● **TASK OBJECTIVE**: All of the records below are to be output exactly; no image belongs in the result.

● **DATA EXCERPTS**:
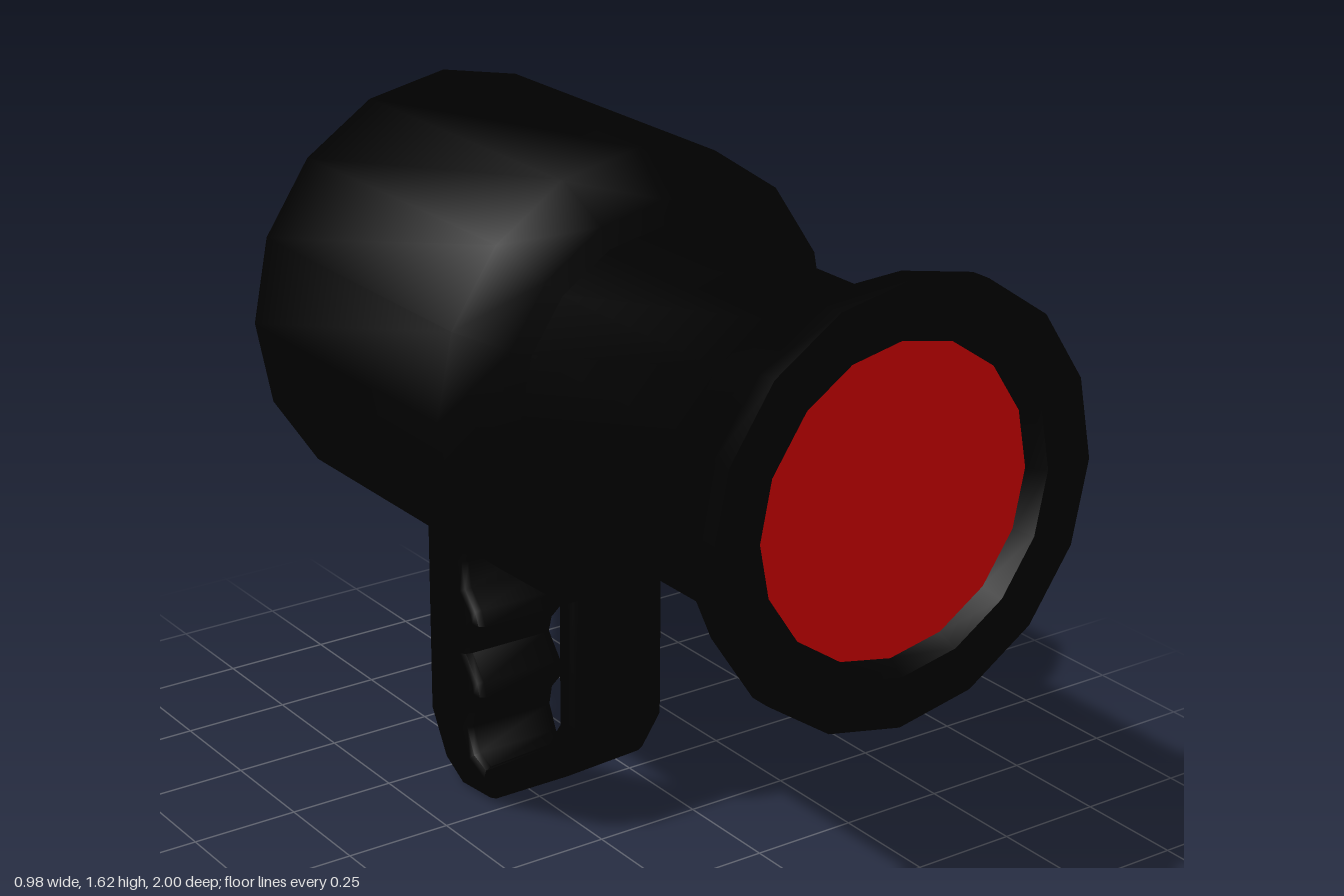
import * as THREE from 'three';
import { toCreasedNormals } from 'three/addons/utils/BufferGeometryUtils.js';

const AXIS_Y = 1.133;
const SIDES = 16;
const black = new THREE.MeshStandardMaterial({ color: 0x000000 });
const red = new THREE.MeshStandardMaterial({ color: 0xcc0000 });

function addMesh(parent, name, geometry, material) {
  const mesh = new THREE.Mesh(geometry, material);
  mesh.name = name;
  parent.add(mesh);
  return mesh;
}

// Profile of [radius, z] pairs, listed from rear to front, turned about the z axis
function turned(profile) {
  const geo = new THREE.LatheGeometry(profile.map(([r, z]) => new THREE.Vector2(r, z)), SIDES);
  return geo.rotateX(Math.PI / 2);
}

// Chamfers shade softly, square edges stay sharp
const crease = (geo) => toCreasedNormals(geo, 0.9);
const toPoints = (list) => list.map(([x, y]) => new THREE.Vector2(x, y));

export function createModel() {
  const model = new THREE.Group();
  const tube = new THREE.Group();
  tube.name = 'tube';
  tube.position.y = AXIS_Y;
  model.add(tube);

  // Main housing: chamfered drum with a flattened underside
  const housing = turned([[0, -0.695], [0.4, -0.695], [0.488, -0.608], [0.488, 0.135], [0.4, 0.22], [0, 0.22]]);
  const pos = housing.attributes.position;
  for (let i = 0; i < pos.count; i++) {
    const x = pos.getX(i), y = pos.getY(i);
    if (y < 0 && Math.abs(x) < 0.2 && Math.hypot(x, y) > 0.45) pos.setY(i, -0.466);
  }
  addMesh(tube, 'housing', crease(housing), black);

  // Front barrel with flared mouth and recessed lens seat
  addMesh(tube, 'frontBarrel', crease(turned([
    [0.346, 0.2], [0.346, 0.73], [0.45, 0.955], [0.45, 1], [0.345, 1], [0.318, 0.965],
  ])), black);
  const frontLens = addMesh(tube, 'frontLens', new THREE.CircleGeometry(0.318, SIDES), red);
  frontLens.position.z = 0.965;

  // Tapered rear cone with small recessed lens
  addMesh(tube, 'rearCone', crease(turned([
    [0.132, -0.975], [0.15, -1], [0.185, -1], [0.346, -0.695], [0.346, -0.68],
  ])), black);
  const rearLens = addMesh(tube, 'rearLens', new THREE.CircleGeometry(0.132, SIDES), red);
  rearLens.position.z = -0.975;
  rearLens.rotation.y = Math.PI;

  // Grip with guard, outlined anticlockwise in (z, y); the hole carries the finger grooves
  const outline = new THREE.Shape(toPoints([
    [-0.533, 0.72], [-0.533, 0.145], [-0.473, 0.04], [-0.4, 0], [-0.28, 0.01],
    [0, 0.193], [0.067, 0.305], [0.067, 0.72],
  ]));
  outline.holes.push(new THREE.Path(toPoints([
    [0, 0.6], [0, 0.318], [-0.05, 0.245], [-0.3, 0.083], [-0.345, 0.1], [-0.37, 0.155],
    [-0.36, 0.2], [-0.315, 0.25], [-0.325, 0.285], [-0.37, 0.34], [-0.36, 0.375],
    [-0.315, 0.425], [-0.33, 0.46], [-0.37, 0.5], [-0.382, 0.56], [-0.375, 0.59], [-0.355, 0.6],
  ])));
  const bevel = 0.02, width = 0.236;
  const grip = new THREE.ExtrudeGeometry(outline, {
    depth: width - 2 * bevel, bevelEnabled: true, bevelThickness: bevel,
    bevelSize: bevel, bevelOffset: -bevel, bevelSegments: 2,
  });
  grip.translate(0, 0, bevel - width / 2).rotateY(-Math.PI / 2);
  addMesh(model, 'grip', crease(grip), black);

  return model;
}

● **OUTPUT**:
import * as THREE from 'three';
import { toCreasedNormals } from 'three/addons/utils/BufferGeometryUtils.js';

const AXIS_Y = 1.133;
const SIDES = 16;
const black = new THREE.MeshStandardMaterial({ color: 0x000000 });
const red = new THREE.MeshStandardMaterial({ color: 0xcc0000 });

function addMesh(parent, name, geometry, material) {
  const mesh = new THREE.Mesh(geometry, material);
  mesh.name = name;
  parent.add(mesh);
  return mesh;
}

// Profile of [radius, z] pairs, listed from rear to front, turned about the z axis
function turned(profile) {
  const geo = new THREE.LatheGeometry(profile.map(([r, z]) => new THREE.Vector2(r, z)), SIDES);
  return geo.rotateX(Math.PI / 2);
}

// Chamfers shade softly, square edges stay sharp
const crease = (geo) => toCreasedNormals(geo, 0.9);
const toPoints = (list) => list.map(([x, y]) => new THREE.Vector2(x, y));

export function createModel() {
  const model = new THREE.Group();
  const tube = new THREE.Group();
  tube.name = 'tube';
  tube.position.y = AXIS_Y;
  model.add(tube);

  // Main housing: chamfered drum with a flattened underside
  const housing = turned([[0, -0.695], [0.4, -0.695], [0.488, -0.608], [0.488, 0.135], [0.4, 0.22], [0, 0.22]]);
  const pos = housing.attributes.position;
  for (let i = 0; i < pos.count; i++) {
    const x = pos.getX(i), y = pos.getY(i);
    if (y < 0 && Math.abs(x) < 0.2 && Math.hypot(x, y) > 0.45) pos.setY(i, -0.466);
  }
  addMesh(tube, 'housing', crease(housing), black);

  // Front barrel with flared mouth and recessed lens seat
  addMesh(tube, 'frontBarrel', crease(turned([
    [0.346, 0.2], [0.346, 0.73], [0.45, 0.955], [0.45, 1], [0.345, 1], [0.318, 0.965],
  ])), black);
  const frontLens = addMesh(tube, 'frontLens', new THREE.CircleGeometry(0.318, SIDES), red);
  frontLens.position.z = 0.965;

  // Tapered rear cone with small recessed lens
  addMesh(tube, 'rearCone', crease(turned([
    [0.132, -0.975], [0.15, -1], [0.185, -1], [0.346, -0.695], [0.346, -0.68],
  ])), black);
  const rearLens = addMesh(tube, 'rearLens', new THREE.CircleGeometry(0.132, SIDES), red);
  rearLens.position.z = -0.975;
  rearLens.rotation.y = Math.PI;

  // Grip with guard, outlined anticlockwise in (z, y); the hole carries the finger grooves
  const outline = new THREE.Shape(toPoints([
    [-0.533, 0.72], [-0.533, 0.145], [-0.473, 0.04], [-0.4, 0], [-0.28, 0.01],
    [0, 0.193], [0.067, 0.305], [0.067, 0.72],
  ]));
  outline.holes.push(new THREE.Path(toPoints([
    [0, 0.6], [0, 0.318], [-0.05, 0.245], [-0.3, 0.083], [-0.345, 0.1], [-0.37, 0.155],
    [-0.36, 0.2], [-0.315, 0.25], [-0.325, 0.285], [-0.37, 0.34], [-0.36, 0.375],
    [-0.315, 0.425], [-0.33, 0.46], [-0.37, 0.5], [-0.382, 0.56], [-0.375, 0.59], [-0.355, 0.6],
  ])));
  const bevel = 0.02, width = 0.236;
  const grip = new THREE.ExtrudeGeometry(outline, {
    depth: width - 2 * bevel, bevelEnabled: true, bevelThickness: bevel,
    bevelSize: bevel, bevelOffset: -bevel, bevelSegments: 2,
  });
  grip.translate(0, 0, bevel - width / 2).rotateY(-Math.PI / 2);
  addMesh(model, 'grip', crease(grip), black);

  return model;
}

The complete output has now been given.